Played many games, created a cardboard time machine and other inventions based on the movie, acted out scenes, and created his own similar stories.
Began “writing” a novel (he’s dictating it to me) about pirates that is very detailed.
Played reading & math board games, among others. There has been a lot of Candy Land, too, as that is Boo’s favorite!
Borrowed a Right Start math kit and can’t get enough play with the abacus and scale.
Created his own cardboard scale as exact as he could to the plastic one, so he could keep it. He became so frustrated that he couldn’t get it to balance correctly, that it made me think of a child being forced to do a project he absolutely hated, there were even tears, though this was his own assignment. No one was forcing him to do it! I had to hold back laughter at the scene. I told him he could just use the plastic one. He asked for my help, but didn’t like my suggestions and worked through his frustration on his own, determined to complete his own working scale. It took him all afternoon and he succeeded!
He promptly made it into a catapult for fishy crackers, then modified it to make it fling farther adding cups to hold the fish and rubber bands for tension.
He made a collage of a food web to illustrate how cutting down one oak tree can affect many other species, based on a food web we read about in a book.
He made another collage of the food pyramid and we discussed healthy portions, which foods were healthier, prompted by reading one of the best books for kids on eating and digestion:
I helped by finding all the pictures and cutting them out of old National Geographic for Kids magazines. We had a blast doing it together. Boo, (three) loved the cutting and pasting, and was determined to have her food groups in the right order, though I expected her to just paste them anywhere on her paper.
I’ll try to get pics of these to inspire you to make your own with your kids.
We named coins and values so he could know how much change he had. We counted nickles by 5’s, and dimes by 10’s which I wrote out for him. Now, I had tried to get him to learn this a year ago, but he couldn’t seem to get the pattern. This time, I never mentioned any pattern, and he said, “look mom, there’s a pattern” he took my pen and continued my 5’s in a list down to the number 50 on his own.

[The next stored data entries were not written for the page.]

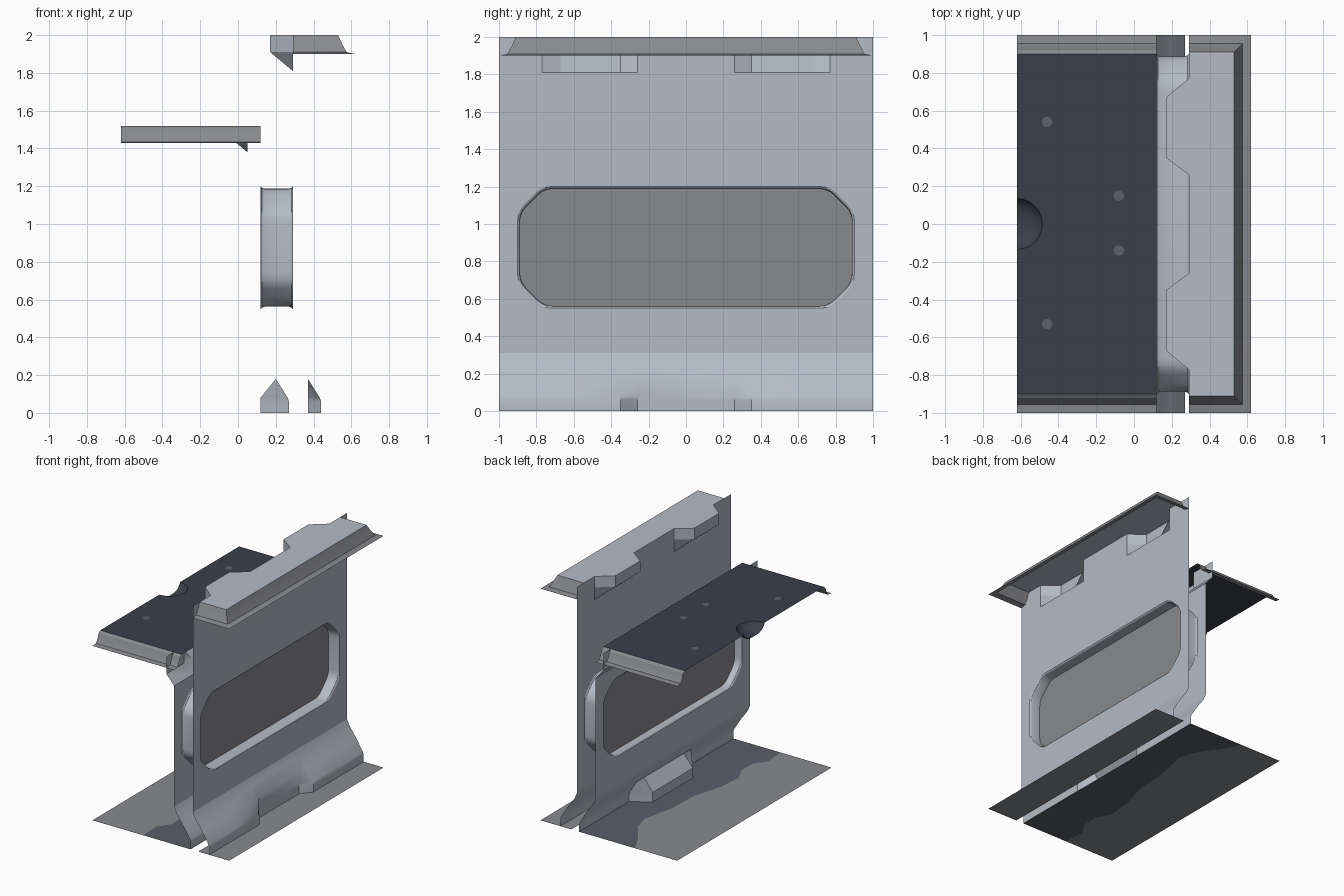
import bpy, bmesh, math
from mathutils import Vector

if "Cube" in bpy.data.objects:
    bpy.data.objects.remove(bpy.data.objects["Cube"])


def material(name, r, g, b):
    m = bpy.data.materials.new(name)
    m.diffuse_color = (r, g, b, 1)
    m.use_nodes = True
    m.node_tree.nodes["Principled BSDF"].inputs["Base Color"].default_value = m.diffuse_color
    return m


LIGHT = material("pale_blue_grey", 0.45, 0.50, 0.56)
GREY = material("mid_grey", 0.25, 0.255, 0.27)
DARK = material("dark_slate", 0.042, 0.05, 0.068)
SPOT = material("slate_spot", 0.11, 0.12, 0.15)
BLUE = material("floor_blue_grey", 0.10, 0.11, 0.14)


def finish(name, bm, mat, smooth=True):
    bmesh.ops.remove_doubles(bm, verts=bm.verts, dist=1e-4)
    me = bpy.data.meshes.new(name)
    bm.to_mesh(me)
    bm.free()
    ob = bpy.data.objects.new(name, me)
    bpy.context.collection.objects.link(ob)
    me.materials.append(mat)
    if smooth:
        bpy.ops.object.select_all(action='DESELECT')
        ob.select_set(True)
        bpy.context.view_layer.objects.active = ob
        bpy.ops.object.shade_smooth_by_angle(angle=math.radians(30))
    return ob


def loft(bm, rows, closed=False, flip=False):
    """Quads between successive rows of points."""
    vr = [[bm.verts.new(p) for p in r] for r in rows]
    for a, b in zip(vr, vr[1:]):
        n = len(a)
        for i in range(n if closed else n - 1):
            j = (i + 1) % n
            q = [a[i], a[j], b[j], b[i]]
            if len({tuple(round(c, 5) for c in v.co) for v in q}) > 2:
                bm.faces.new(q[::-1] if flip else q)


def flat(name, pts, z, mat):
    bm = bmesh.new()
    f = bm.faces.new([bm.verts.new((x, y, z)) for x, y in pts])
    f.normal_update()
    if f.normal.z < 0:
        f.normal_flip()
    return finish(name, bm, mat, False)


def interp(x, table):
    if x <= table[0][0]:
        return table[0][1]
    for (a, va), (b, vb) in zip(table, table[1:]):
        if x <= b:
            return va + (vb - va) * (x - a) / (b - a)
    return table[-1][1]


def window(grow=0.0):
    """Octagonal opening with softened corners, as (y, z) points."""
    a, b, c = 0.9 + grow, 0.325 + grow, 0.13
    h = [(a, b - c), (a - c, b)]
    oct_ = h + [(-y, z) for y, z in h[::-1]] + [(-y, -z) for y, z in h] \
        + [(y, -z) for y, z in h[::-1]]
    out = []
    for i, p in enumerate(oct_):
        p = Vector(p)
        d0 = (Vector(oct_[i - 1]) - p).normalized() * 0.05
        d1 = (Vector(oct_[(i + 1) % 8]) - p).normalized() * 0.05
        for t in (0, 0.33, 0.67, 1):
            q = p + d0 * (1 - t) ** 2 + d1 * t * t
            out.append((q.x, q.y + 0.875))
    return out


# Shared wall rules: lower flare, centre niche, two upper bays
YS = [-1, -.77, -.67, -.35, -.26, .26, .35, .67, .77, 1]
FLARE = [(0, .15), (.06, .15), (.08, .143), (.18, .08), (.26, .022), (.31, 0)]


def niche(y):
    return interp(abs(y), [(.26, 1), (.35, 0)])


def bay(y):
    return interp(abs(y), [(.26, 0), (.35, 1), (.67, 1), (.77, 0)])


def wall(name, xf, low, high, flip):
    bm = bmesh.new()
    for zs in (low, high):
        loft(bm, [[(xf(y, z), y, z) for y in YS] for z in zs], flip=flip)
    # flat middle band with the window cut out
    edges = []
    z0, z1 = low[-1], high[0]
    for loop in ([(-1, z0), (1, z0), (1, z1), (-1, z1)], window()):
        vs = [bm.verts.new((xf(1, 0.8), y, z)) for y, z in loop]
        edges += [bm.edges.new((vs[i - 1], vs[i])) for i in range(len(vs))]
    res = bmesh.ops.triangle_fill(bm, edges=edges, use_beauty=True)
    for f in [g for g in res["geom"] if isinstance(g, bmesh.types.BMFace)]:
        f.normal_update()
        if (f.normal.x > 0) == flip:
            f.normal_flip()
    return finish(name, bm, LIGHT)


def outer_x(y, z):
    fl = interp(z, FLARE)
    t = niche(y)
    x = .29 + fl * (1 - t) + min(fl, .08) * t
    return x - bay(y) * interp(z, [(1.81, 0), (1.91, .12)])


def inner_x(y, z):
    fl = interp(z, FLARE)
    t = niche(y)
    x = .12 + fl * (1 - t) + min(fl, interp(z, [(.08, 0), (.18, .08)])) * t
    x -= interp(z, [(1.30, 0), (1.38, .07)])
    return x - bay(y) * interp(z, [(1.38, 0), (1.48, .12)])


LOW = [0, .06, .08, .18, .26, .31]
wall("outer_wall", outer_x, LOW, [1.78, 1.81, 1.91, 2.0], False)
wall("inner_wall", inner_x, LOW, [1.28, 1.30, 1.38, 1.48, 1.52], True)

# Window tunnel and the two panes
bm = bmesh.new()
loft(bm, [[(x, y, z) for y, z in window(g)] for x, g in
          ((.12, 0), (.127, -.008), (.14, -.012), (.27, -.012), (.283, -.008), (.29, 0))],
     closed=True)
finish("window_frame", bm, LIGHT)
for name, x in (("inner_pane", .18), ("outer_pane", .20)):
    bm = bmesh.new()
    f = bm.faces.new([bm.verts.new((x, y, z)) for y, z in window(-.012)])
    f.normal_update()
    if (f.normal.x > 0) != (x > .19):
        f.normal_flip()
    finish(name, bm, GREY, False)

# Roof panel following the bays, with a sloping skirt and flange
edge = [(outer_x(y, 2), y) for y in YS if abs(y) < .9]
flat("roof_panel", [(.29, -.91)] + edge + [(.29, .91), (.53, .91), (.53, -.91)], 2.0, LIGHT)
bm = bmesh.new()
loft(bm, [[(.29, -.91 - d, z), (.53 + d, -.91 - d, z), (.53 + d, .91 + d, z), (.29, .91 + d, z)]
          for d, z in ((0, 2.0), (.02, 1.955), (.045, 1.91), (.09, 1.90))], flip=True)
finish("roof_skirt", bm, GREY)

# Lower ceiling with a half-round dish cut into its free edge
ANG = [math.radians(-90 + 15 * i) for i in range(13)]


def arc(r):
    return [(-.62 + r * math.cos(a), r * math.sin(a)) for a in ANG]


flat("ceiling_panel", [(-.62, -.9)] + arc(.135) + [(-.62, .9), (.12, .9), (.12, -.9)], 1.52, DARK)
bm = bmesh.new()
loft(bm, [[(x, y, z) for x, y in arc(r)] for r, z in
          ((.135, 1.52), (.125, 1.50), (.10, 1.475), (.06, 1.462), (.001, 1.46))], flip=True)
finish("ceiling_dish", bm, DARK)
for side, s in (("front", -1), ("back", 1)):
    bm = bmesh.new()
    loft(bm, [[(-.62, s * (.9 + d), z), (.12, s * (.9 + d), z)] for d, z in
              ((0, 1.52), (.02, 1.505), (.04, 1.455), (.055, 1.435), (.1, 1.43))], flip=s < 0)
    bmesh.ops.reverse_faces(bm, faces=[f for f in bm.faces if f.calc_center_median() and f.normal.z < 0])
    finish("ceiling_skirt_" + side, bm, GREY)

# Round ceiling spots
for i, (x, y) in enumerate([(-.46, .54), (-.46, -.53), (-.08, .15), (-.08, -.14)]):
    flat("ceiling_spot_%d" % i,
         [(x + .028 * math.cos(k * math.pi / 6), y + .028 * math.sin(k * math.pi / 6))
          for k in range(12)], 1.523, SPOT)

# Floors: outside strip, and inside floor split along an uneven border
flat("outer_floor", [(.34, -1), (.62, -1), (.62, 1), (.34, 1)], 0, GREY)
border = [(-.16, -1), (-.17, -.82), (-.10, -.72), (-.10, -.58), (-.16, -.45), (-.14, -.25),
          (-.07, 0), (-.06, .25), (.0, .54), (-.04, .68), (-.16, .85), (-.24, 1)]
flat("inner_floor_blue", [(.27, -1), (.27, 1)] + border[::-1], 0, BLUE)
flat("inner_floor_grey", [(-.62, 1), (-.62, -1)] + border, 0, GREY)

A huge reminder to me that waiting until a child is ready, rather than trying to push a concept they’re just not ready for, because schools say it’s time to learn it.. well, I will store this moment in memory for the future!
We watched a short video on YouTube on the effect Wolves have had after returning to Yellowstone National Park. He made his best friend watch it, too. He sat and watched a longer documentary on Wolves just so he could draw draft after draft until he could produce a drawing that looked like a wolf to his satisfaction.
He scoured the library for every book, story, and video on wolves they had in stock.
His determination to complete a project, his producing multiple drafts of the same thing until he feels he’s improved as much as possible, his focus, his creativity, desire, enthusiasm, love and thirst for knowledge.. I’m absolutely in amazement.
I’m not saying any other kid would do the same sorts of things. Every child is different, every family is different, but what might yours do if you let go of all control of what you think he or she should learn? And for long enough to get past the novelty of their freedom, the pushing of boundaries, to just enjoy learning what they want for no other reason than that they wish to learn it?
I hope you’re inspired to at least give them a chance. Trust that they can and will learn without anyone dictating who, what, why, and how every step of the way, without trying to determine if they’ve learned enough with tests. Think how that system would fare with you at your current age and profession.
My goal is to let my kids find their passions.
They will, and they will learn what they need to know in order to make that passion their living. Ultimately I want them to be happy, very, very happy in life, and being passionate about what you do is much more a recipe for that than anything.